In praising India's democratic traditions, the Tibetan leader said that it was India which introduced him to the true meaning of democracy and that young Indians should do everything they could to sustain their rich traditions developed over thousands of years through overlapping of cultures.
"......For thousands of years this country has developed different views and (imbibed) in its existing philosophies those of Buddhism, Islam Christianity and later Sikhism.... at grassroots this tradition is centuries old and that is the real strength of India," he said.
"But to the younger generation of Indians, who have a lot of interest in technology and science, I feel it is worthwhile to remind them of their traditions, I would say develop your country and also maintain these traditions," he said.
The Tibetan spiritual leader said that young Indians ought to pay greater attention to eliminating the inequities of their society: "like the caste system, the dowry system and other discriminations that are prevalent in your society", while further commenting on the all too common occurences of corruption in India: "In this country most people practice religion, they would recite shlokas (and pay respects to idols), but whenever they find opportunity they also take to corruption, when in reality true followers of religion have to be honest."
In the lecture His Holiness also shared several memories of past dealings with both Indian and Chinese leaders. Recalling his meetings with India's first prime minister Jawaharlal Nehru, he said he found the fact that he could disagree with him without annoying him a testament to the tradition of healthy criticism in India.
"I thought in China, leaders were not like that, I have learnt this dealing with the Chinese leadership for nine years. Gen Mao (Zedong) though was an exception, but I later found his words were not reflected in reality or implemented on the ground," he said.

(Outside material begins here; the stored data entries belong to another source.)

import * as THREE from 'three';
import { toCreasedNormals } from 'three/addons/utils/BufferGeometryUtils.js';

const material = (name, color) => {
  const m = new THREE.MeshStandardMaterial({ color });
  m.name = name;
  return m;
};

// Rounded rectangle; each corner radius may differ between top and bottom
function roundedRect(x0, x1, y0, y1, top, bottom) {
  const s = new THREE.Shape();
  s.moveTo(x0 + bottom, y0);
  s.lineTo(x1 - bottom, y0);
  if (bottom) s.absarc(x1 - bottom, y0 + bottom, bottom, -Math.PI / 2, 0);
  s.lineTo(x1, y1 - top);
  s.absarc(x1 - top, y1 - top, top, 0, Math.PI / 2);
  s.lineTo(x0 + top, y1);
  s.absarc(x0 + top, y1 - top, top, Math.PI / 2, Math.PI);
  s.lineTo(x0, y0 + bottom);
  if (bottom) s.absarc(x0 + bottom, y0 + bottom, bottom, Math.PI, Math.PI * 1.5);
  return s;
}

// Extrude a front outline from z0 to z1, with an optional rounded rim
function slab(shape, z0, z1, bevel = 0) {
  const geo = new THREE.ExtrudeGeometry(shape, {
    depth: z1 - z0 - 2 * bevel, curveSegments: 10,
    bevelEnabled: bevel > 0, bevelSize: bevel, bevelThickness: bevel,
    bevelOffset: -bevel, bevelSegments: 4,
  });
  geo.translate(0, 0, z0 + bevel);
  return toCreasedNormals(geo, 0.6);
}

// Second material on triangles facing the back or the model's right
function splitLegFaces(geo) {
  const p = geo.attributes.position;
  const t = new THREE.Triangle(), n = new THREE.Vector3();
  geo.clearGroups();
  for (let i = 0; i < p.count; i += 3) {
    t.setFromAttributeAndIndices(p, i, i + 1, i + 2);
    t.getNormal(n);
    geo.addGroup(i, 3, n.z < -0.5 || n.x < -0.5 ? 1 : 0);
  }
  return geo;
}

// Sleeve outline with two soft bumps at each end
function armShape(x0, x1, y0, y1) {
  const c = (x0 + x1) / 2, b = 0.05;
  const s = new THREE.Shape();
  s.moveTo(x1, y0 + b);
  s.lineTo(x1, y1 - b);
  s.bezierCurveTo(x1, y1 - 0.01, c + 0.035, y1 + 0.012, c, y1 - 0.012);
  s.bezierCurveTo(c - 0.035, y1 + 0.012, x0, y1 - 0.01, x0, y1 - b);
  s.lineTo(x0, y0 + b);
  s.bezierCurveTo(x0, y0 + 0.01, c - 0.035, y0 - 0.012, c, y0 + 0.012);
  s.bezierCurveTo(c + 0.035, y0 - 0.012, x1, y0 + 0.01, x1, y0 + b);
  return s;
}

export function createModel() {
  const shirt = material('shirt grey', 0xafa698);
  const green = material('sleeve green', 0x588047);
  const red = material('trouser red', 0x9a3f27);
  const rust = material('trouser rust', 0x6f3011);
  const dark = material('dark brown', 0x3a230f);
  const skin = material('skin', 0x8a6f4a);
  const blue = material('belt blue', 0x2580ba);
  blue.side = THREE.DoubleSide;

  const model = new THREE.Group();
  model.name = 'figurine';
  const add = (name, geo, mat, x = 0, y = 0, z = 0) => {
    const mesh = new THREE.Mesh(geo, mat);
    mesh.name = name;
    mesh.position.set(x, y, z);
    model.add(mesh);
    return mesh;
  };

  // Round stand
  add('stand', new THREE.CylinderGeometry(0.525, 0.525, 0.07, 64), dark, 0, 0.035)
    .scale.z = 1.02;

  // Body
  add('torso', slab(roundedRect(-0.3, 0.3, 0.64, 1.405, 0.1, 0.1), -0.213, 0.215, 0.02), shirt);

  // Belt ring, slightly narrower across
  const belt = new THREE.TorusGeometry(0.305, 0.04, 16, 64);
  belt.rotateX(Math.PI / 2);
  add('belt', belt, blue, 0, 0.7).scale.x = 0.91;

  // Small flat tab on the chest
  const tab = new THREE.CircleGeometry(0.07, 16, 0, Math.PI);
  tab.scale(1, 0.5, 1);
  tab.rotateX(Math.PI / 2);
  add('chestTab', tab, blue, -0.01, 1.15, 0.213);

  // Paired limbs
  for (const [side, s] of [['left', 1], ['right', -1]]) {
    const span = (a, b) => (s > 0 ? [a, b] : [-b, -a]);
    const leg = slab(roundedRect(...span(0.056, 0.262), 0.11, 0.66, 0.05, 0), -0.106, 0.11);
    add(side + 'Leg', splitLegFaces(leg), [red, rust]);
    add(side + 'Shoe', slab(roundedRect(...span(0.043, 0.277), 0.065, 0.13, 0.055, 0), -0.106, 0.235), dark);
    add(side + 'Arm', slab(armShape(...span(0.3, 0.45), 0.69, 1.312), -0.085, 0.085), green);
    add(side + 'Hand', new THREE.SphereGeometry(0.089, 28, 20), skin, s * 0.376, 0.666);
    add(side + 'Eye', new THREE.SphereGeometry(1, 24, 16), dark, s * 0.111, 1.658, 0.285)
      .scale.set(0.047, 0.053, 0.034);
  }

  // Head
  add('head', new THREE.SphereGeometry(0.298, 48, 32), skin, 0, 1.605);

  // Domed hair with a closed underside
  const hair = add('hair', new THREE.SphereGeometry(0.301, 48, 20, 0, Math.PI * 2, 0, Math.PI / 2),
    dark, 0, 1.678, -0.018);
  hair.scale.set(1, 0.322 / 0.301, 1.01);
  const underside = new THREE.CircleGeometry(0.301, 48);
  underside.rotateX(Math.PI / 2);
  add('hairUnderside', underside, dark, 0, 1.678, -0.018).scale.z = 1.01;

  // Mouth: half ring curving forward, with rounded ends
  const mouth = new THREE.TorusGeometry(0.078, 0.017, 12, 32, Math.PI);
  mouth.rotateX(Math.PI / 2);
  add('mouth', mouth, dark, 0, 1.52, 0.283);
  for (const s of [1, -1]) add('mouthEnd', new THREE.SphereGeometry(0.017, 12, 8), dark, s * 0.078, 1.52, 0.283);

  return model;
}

Concerning economic progress India might be behind China, His Holiness the Dalai Lama conceded, but he went on to say that India's rich values of democracy and freedom places the country in a better position to play a positive and effective role in the world. His Holiness also quoted BJP leader L K Advani as telling him once that the success of democratic practice in India was the existence of a thousand year of tradition of criticism.
Labelling himself a "messenger of India's ancient thought" and characterizing his relationship with India as that of a "chela and guru", he said Indians should take an active role in taking the message of non-violence inherent in their tradition to the world on a human level.